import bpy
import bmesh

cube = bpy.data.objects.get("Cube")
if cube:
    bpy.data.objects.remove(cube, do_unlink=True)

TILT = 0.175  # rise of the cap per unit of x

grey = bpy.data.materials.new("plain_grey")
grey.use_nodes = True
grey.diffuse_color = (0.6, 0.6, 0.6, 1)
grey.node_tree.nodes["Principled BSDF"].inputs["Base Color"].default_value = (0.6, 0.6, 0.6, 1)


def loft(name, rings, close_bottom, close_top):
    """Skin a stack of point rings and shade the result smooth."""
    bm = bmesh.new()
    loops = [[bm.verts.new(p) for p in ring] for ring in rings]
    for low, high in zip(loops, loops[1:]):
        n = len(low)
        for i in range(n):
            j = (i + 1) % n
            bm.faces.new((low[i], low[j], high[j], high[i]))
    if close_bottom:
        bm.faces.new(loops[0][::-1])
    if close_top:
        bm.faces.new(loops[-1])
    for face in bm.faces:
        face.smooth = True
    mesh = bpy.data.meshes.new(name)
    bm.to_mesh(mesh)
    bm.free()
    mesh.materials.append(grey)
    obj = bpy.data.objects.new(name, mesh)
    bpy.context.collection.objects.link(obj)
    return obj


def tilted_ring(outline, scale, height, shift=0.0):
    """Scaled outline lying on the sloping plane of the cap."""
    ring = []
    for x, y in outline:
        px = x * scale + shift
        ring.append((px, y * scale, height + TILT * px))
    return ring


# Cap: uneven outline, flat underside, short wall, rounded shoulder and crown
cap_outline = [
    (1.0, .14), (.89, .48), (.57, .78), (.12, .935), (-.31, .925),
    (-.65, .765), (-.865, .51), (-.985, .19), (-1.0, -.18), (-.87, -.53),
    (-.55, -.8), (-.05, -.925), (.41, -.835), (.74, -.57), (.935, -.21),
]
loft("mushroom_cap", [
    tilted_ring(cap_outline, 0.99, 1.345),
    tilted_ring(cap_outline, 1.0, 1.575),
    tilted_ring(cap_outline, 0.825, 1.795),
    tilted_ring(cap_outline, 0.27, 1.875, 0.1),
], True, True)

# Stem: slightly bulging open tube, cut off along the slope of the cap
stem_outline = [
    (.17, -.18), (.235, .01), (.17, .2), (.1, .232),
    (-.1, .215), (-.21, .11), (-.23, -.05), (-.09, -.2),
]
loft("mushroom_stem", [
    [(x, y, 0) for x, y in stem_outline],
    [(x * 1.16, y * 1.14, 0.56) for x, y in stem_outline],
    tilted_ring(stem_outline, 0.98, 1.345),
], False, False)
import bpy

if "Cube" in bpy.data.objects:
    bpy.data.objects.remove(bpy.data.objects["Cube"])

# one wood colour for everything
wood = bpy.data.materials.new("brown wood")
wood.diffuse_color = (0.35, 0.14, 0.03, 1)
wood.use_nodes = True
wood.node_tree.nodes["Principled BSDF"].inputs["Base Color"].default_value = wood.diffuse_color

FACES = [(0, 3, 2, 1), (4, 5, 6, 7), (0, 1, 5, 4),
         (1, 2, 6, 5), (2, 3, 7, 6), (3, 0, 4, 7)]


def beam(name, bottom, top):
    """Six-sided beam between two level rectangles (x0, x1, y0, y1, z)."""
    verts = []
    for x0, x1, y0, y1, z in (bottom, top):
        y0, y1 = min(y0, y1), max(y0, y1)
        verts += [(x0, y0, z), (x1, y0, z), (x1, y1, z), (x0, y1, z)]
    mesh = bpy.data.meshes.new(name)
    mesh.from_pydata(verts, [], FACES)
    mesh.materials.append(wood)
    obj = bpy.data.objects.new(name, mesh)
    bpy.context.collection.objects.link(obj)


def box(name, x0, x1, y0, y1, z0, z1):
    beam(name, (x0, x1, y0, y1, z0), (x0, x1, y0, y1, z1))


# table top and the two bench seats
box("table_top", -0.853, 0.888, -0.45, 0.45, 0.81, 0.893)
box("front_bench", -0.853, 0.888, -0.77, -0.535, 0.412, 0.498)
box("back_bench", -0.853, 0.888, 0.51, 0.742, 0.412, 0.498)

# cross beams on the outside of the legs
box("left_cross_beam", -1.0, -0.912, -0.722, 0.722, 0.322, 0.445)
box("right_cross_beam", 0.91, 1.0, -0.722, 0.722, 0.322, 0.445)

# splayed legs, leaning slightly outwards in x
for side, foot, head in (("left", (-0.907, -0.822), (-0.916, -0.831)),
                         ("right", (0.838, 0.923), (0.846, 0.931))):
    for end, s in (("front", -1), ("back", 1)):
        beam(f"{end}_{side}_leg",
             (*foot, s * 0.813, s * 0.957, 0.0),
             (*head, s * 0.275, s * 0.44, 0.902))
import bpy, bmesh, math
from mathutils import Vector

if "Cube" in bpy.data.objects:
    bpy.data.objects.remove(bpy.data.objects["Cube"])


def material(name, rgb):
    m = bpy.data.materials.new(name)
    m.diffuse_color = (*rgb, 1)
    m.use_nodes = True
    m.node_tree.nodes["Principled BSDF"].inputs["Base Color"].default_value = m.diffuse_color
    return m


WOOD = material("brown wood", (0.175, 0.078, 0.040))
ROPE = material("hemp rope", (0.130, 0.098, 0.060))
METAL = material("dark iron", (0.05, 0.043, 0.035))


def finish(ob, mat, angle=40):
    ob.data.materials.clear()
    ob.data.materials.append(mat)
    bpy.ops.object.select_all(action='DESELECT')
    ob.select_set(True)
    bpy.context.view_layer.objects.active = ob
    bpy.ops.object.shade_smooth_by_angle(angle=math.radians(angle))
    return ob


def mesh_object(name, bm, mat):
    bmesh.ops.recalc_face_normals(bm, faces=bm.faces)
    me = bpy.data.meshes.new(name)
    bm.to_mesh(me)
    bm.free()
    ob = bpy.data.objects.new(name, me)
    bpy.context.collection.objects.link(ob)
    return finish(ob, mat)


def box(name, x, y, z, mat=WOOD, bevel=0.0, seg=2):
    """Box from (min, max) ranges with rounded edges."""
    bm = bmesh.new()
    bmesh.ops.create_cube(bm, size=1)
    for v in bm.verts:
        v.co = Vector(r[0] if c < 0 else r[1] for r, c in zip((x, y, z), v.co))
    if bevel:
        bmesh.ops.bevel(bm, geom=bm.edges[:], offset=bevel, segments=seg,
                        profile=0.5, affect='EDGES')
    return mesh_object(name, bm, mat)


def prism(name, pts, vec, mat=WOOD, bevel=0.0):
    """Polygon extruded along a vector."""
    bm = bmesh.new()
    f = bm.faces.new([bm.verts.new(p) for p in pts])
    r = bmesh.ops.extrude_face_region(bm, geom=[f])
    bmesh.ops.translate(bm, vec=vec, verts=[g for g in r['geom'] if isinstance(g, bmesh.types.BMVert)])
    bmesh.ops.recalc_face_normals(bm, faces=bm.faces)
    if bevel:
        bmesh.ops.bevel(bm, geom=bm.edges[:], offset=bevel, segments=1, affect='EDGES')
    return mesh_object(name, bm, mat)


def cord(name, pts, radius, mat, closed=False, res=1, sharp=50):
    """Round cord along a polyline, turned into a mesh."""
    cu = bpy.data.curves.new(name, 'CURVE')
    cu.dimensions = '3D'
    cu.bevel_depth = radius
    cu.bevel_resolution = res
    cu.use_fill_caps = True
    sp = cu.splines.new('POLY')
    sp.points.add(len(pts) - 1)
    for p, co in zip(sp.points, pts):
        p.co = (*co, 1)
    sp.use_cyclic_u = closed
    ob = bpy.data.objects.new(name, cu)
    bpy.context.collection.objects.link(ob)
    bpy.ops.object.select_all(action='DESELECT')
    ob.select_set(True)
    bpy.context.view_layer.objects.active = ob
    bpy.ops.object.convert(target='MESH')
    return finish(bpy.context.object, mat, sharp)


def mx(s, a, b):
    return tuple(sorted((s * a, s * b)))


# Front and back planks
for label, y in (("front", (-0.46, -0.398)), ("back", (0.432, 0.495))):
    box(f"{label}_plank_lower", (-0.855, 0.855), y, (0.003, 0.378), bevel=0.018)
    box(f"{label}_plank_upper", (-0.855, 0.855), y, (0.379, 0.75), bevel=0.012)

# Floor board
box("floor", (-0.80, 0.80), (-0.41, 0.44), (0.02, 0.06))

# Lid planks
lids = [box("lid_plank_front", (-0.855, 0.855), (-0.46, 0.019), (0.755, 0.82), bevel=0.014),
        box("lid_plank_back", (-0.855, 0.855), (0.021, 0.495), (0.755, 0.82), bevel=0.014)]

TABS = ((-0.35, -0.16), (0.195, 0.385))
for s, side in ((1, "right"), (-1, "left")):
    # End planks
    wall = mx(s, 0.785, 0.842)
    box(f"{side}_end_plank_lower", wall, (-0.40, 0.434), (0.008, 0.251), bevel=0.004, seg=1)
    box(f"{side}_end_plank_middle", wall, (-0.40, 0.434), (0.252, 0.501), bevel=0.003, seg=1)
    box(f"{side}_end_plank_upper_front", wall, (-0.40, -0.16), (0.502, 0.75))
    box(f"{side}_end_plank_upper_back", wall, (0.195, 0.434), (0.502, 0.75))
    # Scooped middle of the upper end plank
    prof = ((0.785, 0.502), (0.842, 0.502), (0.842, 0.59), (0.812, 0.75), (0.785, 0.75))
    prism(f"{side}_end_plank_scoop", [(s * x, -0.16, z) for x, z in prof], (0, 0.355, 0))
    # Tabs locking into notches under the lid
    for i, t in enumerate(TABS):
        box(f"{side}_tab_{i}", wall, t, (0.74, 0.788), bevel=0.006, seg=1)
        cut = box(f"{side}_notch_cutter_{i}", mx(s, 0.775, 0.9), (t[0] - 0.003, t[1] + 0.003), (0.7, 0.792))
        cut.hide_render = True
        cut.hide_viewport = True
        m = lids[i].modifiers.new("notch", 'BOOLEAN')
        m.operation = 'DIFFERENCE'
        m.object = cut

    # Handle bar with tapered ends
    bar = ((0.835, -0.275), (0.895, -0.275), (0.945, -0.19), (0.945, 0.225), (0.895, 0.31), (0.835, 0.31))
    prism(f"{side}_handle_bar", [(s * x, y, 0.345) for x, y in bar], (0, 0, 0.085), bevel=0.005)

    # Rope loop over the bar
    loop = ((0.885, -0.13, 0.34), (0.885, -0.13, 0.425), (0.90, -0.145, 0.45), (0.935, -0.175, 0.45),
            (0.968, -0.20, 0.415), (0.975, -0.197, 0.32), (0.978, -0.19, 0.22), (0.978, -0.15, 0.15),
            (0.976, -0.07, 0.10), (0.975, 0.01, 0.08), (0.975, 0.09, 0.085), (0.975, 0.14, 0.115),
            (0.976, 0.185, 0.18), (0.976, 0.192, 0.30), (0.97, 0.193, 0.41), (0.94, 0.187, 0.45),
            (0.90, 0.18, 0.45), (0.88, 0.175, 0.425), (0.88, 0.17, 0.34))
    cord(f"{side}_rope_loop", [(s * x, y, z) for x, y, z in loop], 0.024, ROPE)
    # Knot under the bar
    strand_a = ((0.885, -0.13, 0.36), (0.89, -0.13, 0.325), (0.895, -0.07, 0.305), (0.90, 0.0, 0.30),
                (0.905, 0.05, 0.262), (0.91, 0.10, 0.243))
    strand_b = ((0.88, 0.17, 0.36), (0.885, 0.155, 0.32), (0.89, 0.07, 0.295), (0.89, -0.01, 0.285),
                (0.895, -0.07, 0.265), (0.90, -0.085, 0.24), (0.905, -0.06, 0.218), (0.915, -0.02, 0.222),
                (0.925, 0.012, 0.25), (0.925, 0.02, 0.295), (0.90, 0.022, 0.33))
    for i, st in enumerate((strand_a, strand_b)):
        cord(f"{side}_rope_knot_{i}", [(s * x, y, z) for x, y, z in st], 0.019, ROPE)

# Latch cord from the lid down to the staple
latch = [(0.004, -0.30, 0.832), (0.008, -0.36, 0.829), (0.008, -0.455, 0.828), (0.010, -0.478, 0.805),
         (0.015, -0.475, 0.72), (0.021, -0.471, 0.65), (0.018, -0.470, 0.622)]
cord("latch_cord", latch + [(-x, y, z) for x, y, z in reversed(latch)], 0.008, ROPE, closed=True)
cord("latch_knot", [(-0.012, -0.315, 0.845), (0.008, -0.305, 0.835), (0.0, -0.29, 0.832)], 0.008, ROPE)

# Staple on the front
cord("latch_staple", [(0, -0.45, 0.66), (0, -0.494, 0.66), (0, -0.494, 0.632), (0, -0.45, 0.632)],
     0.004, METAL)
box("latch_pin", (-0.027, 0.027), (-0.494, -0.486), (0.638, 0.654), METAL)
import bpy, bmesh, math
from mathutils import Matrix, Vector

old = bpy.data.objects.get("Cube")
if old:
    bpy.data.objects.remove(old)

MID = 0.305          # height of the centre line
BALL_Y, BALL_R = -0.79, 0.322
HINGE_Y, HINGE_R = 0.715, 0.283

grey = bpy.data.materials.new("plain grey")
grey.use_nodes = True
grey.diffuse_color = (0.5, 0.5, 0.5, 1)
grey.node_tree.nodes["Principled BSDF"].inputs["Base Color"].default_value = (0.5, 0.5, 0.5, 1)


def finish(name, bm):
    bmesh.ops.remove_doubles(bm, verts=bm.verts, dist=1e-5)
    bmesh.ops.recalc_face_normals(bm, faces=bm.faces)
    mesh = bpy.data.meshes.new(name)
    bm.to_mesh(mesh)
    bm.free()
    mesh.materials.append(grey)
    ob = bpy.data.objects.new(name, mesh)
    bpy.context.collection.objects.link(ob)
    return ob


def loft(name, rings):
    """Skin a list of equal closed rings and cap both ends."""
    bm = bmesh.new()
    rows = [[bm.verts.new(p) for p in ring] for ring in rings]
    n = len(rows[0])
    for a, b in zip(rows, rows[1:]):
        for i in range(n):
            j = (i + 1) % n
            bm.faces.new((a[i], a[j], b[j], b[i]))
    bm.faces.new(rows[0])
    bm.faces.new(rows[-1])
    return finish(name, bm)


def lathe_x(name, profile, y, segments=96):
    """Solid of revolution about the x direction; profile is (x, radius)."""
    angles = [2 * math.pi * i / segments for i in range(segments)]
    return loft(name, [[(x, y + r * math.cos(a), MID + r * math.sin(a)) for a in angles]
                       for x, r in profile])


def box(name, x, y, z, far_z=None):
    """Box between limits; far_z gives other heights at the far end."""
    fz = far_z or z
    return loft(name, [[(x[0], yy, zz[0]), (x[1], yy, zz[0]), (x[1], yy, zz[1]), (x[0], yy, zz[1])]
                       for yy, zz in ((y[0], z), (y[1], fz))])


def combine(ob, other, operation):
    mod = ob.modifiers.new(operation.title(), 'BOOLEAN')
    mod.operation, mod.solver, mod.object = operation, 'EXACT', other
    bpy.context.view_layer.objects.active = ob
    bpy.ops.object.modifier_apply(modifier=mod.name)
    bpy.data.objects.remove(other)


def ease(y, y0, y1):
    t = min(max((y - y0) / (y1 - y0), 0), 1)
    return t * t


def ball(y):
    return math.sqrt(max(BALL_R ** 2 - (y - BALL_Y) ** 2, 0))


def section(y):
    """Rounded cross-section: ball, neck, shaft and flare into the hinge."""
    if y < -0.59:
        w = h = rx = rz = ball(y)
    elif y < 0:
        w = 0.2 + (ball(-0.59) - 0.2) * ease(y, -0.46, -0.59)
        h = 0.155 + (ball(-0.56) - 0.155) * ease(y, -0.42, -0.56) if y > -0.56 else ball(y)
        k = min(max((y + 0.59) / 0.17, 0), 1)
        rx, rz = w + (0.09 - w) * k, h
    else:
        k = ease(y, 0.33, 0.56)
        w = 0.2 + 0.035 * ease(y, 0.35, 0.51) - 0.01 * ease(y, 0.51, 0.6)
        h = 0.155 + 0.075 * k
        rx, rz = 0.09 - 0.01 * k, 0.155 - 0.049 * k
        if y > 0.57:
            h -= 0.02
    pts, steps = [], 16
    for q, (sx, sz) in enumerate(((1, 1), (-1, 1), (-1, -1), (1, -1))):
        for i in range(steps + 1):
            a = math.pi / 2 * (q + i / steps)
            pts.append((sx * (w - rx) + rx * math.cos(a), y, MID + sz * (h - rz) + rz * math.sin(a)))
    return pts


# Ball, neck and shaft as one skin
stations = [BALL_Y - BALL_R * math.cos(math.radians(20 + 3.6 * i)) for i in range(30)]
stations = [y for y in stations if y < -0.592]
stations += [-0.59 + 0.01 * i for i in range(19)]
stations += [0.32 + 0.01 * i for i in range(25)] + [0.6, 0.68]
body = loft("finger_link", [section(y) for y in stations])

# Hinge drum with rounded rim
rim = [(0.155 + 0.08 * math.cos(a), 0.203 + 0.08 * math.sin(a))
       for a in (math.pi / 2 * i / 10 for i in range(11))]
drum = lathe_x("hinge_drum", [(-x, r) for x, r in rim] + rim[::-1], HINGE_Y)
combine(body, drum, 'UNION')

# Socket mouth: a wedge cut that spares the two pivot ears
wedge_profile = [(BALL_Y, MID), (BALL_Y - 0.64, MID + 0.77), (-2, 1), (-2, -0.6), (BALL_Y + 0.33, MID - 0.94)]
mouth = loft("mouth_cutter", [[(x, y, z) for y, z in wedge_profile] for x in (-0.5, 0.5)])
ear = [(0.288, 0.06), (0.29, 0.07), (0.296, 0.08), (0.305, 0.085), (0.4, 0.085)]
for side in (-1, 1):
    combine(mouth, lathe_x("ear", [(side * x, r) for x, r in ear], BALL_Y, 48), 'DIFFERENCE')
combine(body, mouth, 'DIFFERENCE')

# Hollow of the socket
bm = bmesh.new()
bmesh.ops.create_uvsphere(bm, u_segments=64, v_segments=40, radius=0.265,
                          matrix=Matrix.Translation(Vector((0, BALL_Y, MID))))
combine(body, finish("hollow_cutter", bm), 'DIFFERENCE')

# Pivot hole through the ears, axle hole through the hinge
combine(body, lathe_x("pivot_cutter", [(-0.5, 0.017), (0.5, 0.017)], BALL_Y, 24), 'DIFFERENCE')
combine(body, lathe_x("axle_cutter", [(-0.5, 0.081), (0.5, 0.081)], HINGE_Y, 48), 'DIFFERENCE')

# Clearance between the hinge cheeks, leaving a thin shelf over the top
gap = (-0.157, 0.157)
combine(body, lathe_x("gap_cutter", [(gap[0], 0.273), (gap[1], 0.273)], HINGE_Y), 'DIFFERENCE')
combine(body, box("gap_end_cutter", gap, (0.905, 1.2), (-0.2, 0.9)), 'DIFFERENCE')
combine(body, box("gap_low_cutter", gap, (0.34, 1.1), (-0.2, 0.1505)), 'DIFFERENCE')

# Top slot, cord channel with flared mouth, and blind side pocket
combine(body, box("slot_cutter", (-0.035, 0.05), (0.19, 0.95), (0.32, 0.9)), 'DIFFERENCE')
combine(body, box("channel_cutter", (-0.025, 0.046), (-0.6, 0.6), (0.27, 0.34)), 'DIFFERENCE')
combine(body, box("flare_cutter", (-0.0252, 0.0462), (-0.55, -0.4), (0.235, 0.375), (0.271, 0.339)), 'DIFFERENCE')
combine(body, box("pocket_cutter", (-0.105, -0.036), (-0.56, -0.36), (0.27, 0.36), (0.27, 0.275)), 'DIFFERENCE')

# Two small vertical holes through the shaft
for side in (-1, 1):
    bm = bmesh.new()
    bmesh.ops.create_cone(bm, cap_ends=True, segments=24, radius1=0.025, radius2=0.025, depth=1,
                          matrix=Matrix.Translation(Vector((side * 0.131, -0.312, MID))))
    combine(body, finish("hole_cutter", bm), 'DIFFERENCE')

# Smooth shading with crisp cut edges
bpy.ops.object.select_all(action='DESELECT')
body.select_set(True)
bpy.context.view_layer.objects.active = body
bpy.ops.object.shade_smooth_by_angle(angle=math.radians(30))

• _AIM OF THE EXERCISE_:
Retrieve every line above holding the word "loops".

• _TASK OUTPUT_:
    loops = [[bm.verts.new(p) for p in ring] for ring in rings]
    for low, high in zip(loops, loops[1:]):
        bm.faces.new(loops[0][::-1])
        bm.faces.new(loops[-1])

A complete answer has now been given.